## YOUR GOAL
Find the line in the data below that contains "rings.append(ring)". Return that line and all the lines after it, unchanged.

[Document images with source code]
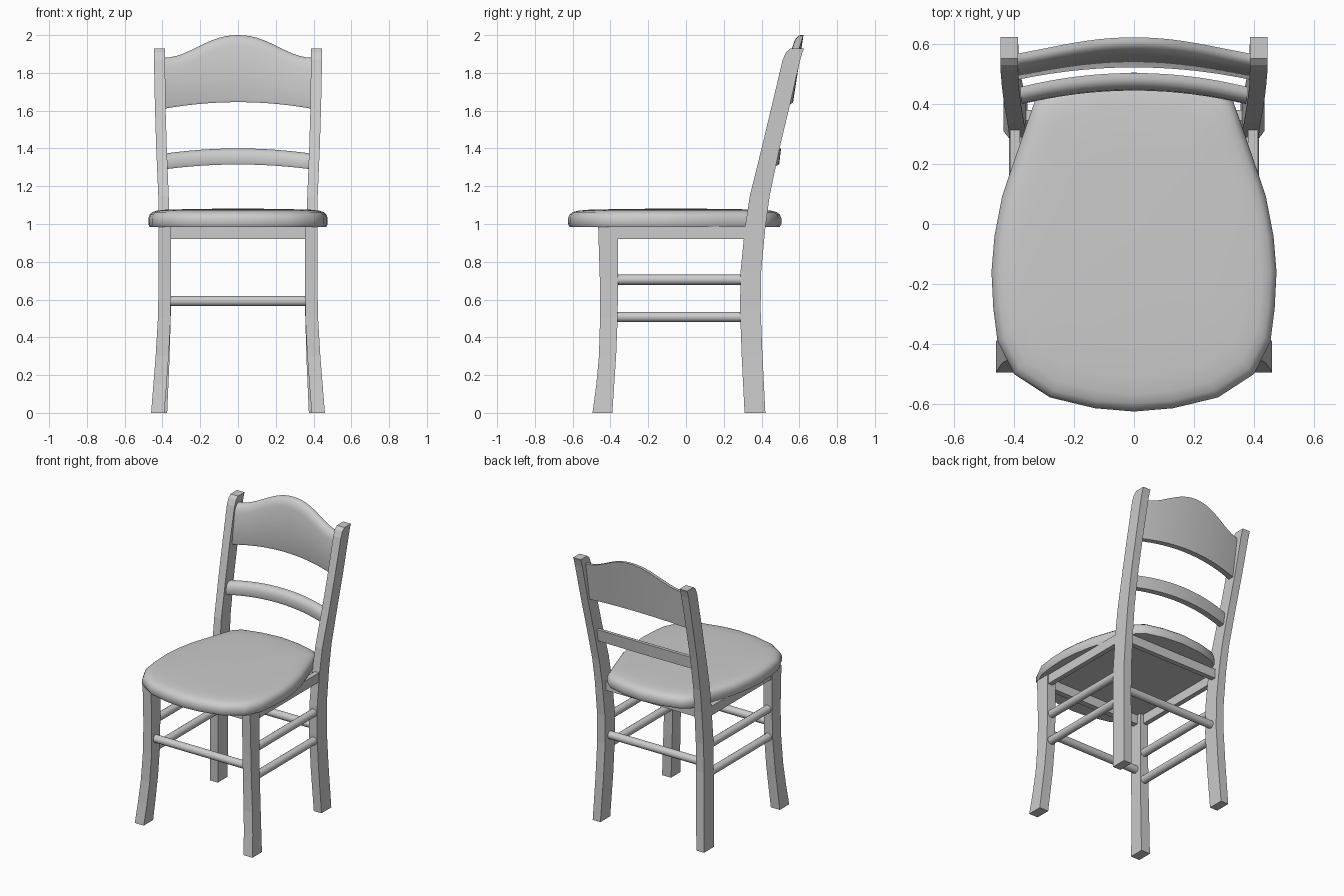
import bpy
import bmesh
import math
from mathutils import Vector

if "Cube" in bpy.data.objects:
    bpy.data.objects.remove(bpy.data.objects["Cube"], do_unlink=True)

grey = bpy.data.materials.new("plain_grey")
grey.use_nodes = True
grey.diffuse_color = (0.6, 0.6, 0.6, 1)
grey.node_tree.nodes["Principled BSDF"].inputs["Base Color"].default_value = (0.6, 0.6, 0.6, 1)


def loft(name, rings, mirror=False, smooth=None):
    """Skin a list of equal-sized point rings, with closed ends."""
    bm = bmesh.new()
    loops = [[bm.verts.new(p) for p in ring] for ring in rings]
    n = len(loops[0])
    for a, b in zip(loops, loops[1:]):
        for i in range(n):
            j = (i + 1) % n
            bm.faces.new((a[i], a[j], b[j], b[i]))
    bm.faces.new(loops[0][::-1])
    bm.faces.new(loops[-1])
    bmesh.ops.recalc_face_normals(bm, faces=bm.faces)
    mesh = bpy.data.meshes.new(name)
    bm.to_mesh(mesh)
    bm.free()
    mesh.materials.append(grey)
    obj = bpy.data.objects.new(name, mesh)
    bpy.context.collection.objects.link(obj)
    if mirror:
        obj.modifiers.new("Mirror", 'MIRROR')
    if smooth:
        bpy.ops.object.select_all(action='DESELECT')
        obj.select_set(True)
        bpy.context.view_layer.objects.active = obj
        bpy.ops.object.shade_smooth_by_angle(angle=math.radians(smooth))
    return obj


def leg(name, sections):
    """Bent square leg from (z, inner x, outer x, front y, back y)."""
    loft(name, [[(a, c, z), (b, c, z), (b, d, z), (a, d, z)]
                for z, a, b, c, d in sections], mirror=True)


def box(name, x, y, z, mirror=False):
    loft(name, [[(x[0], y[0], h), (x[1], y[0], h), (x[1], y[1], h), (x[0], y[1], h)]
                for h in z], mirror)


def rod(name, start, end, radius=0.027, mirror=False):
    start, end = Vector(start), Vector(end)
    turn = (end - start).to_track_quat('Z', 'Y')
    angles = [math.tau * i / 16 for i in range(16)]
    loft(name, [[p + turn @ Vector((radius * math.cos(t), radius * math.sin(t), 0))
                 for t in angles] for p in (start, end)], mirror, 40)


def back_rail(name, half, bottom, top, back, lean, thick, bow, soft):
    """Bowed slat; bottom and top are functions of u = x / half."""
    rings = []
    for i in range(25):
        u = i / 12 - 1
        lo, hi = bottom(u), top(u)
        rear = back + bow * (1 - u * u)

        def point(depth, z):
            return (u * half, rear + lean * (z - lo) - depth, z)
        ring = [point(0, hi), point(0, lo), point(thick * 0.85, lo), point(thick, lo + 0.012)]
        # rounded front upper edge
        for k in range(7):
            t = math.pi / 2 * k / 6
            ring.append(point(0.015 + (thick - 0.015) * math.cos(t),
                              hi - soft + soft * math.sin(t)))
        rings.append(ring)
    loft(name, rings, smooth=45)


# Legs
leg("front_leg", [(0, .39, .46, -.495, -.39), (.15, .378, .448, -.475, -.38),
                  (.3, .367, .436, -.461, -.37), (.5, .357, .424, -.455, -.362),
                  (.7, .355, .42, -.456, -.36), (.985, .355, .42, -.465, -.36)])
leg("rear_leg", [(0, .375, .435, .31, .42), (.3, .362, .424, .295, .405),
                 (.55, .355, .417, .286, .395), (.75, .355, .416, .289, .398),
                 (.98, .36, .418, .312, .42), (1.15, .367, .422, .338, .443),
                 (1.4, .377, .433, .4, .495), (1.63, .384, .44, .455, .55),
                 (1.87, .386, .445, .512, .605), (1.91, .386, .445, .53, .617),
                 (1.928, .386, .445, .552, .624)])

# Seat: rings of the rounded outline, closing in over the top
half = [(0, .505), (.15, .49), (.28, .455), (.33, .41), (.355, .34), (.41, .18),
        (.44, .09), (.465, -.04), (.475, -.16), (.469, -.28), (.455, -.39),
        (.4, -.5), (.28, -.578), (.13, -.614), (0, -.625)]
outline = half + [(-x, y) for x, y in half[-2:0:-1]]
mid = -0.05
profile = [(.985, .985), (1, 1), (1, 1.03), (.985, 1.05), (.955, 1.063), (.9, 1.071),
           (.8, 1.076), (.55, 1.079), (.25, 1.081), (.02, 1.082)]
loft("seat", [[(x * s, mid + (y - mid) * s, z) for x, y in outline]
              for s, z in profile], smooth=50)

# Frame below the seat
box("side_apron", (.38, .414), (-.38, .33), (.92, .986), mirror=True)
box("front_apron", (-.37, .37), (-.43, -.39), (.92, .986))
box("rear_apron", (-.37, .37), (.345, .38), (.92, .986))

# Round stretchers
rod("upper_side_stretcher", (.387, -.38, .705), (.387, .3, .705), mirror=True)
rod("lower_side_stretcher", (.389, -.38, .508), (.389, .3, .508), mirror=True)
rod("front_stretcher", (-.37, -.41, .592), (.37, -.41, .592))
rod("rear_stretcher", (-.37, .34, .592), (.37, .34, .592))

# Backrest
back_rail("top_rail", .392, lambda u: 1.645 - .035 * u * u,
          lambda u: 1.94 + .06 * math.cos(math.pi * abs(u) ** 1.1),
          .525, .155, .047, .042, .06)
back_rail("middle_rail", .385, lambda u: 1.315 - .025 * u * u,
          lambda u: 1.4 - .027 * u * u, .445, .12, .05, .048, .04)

## EXERCISE ANSWER
        rings.append(ring)
    loft(name, rings, smooth=45)


# Legs
leg("front_leg", [(0, .39, .46, -.495, -.39), (.15, .378, .448, -.475, -.38),
                  (.3, .367, .436, -.461, -.37), (.5, .357, .424, -.455, -.362),
                  (.7, .355, .42, -.456, -.36), (.985, .355, .42, -.465, -.36)])
leg("rear_leg", [(0, .375, .435, .31, .42), (.3, .362, .424, .295, .405),
                 (.55, .355, .417, .286, .395), (.75, .355, .416, .289, .398),
                 (.98, .36, .418, .312, .42), (1.15, .367, .422, .338, .443),
                 (1.4, .377, .433, .4, .495), (1.63, .384, .44, .455, .55),
                 (1.87, .386, .445, .512, .605), (1.91, .386, .445, .53, .617),
                 (1.928, .386, .445, .552, .624)])

# Seat: rings of the rounded outline, closing in over the top
half = [(0, .505), (.15, .49), (.28, .455), (.33, .41), (.355, .34), (.41, .18),
        (.44, .09), (.465, -.04), (.475, -.16), (.469, -.28), (.455, -.39),
        (.4, -.5), (.28, -.578), (.13, -.614), (0, -.625)]
outline = half + [(-x, y) for x, y in half[-2:0:-1]]
mid = -0.05
profile = [(.985, .985), (1, 1), (1, 1.03), (.985, 1.05), (.955, 1.063), (.9, 1.071),
           (.8, 1.076), (.55, 1.079), (.25, 1.081), (.02, 1.082)]
loft("seat", [[(x * s, mid + (y - mid) * s, z) for x, y in outline]
              for s, z in profile], smooth=50)

# Frame below the seat
box("side_apron", (.38, .414), (-.38, .33), (.92, .986), mirror=True)
box("front_apron", (-.37, .37), (-.43, -.39), (.92, .986))
box("rear_apron", (-.37, .37), (.345, .38), (.92, .986))

# Round stretchers
rod("upper_side_stretcher", (.387, -.38, .705), (.387, .3, .705), mirror=True)
rod("lower_side_stretcher", (.389, -.38, .508), (.389, .3, .508), mirror=True)
rod("front_stretcher", (-.37, -.41, .592), (.37, -.41, .592))
rod("rear_stretcher", (-.37, .34, .592), (.37, .34, .592))

# Backrest
back_rail("top_rail", .392, lambda u: 1.645 - .035 * u * u,
          lambda u: 1.94 + .06 * math.cos(math.pi * abs(u) ** 1.1),
          .525, .155, .047, .042, .06)
back_rail("middle_rail", .385, lambda u: 1.315 - .025 * u * u,
          lambda u: 1.4 - .027 * u * u, .445, .12, .05, .048, .04)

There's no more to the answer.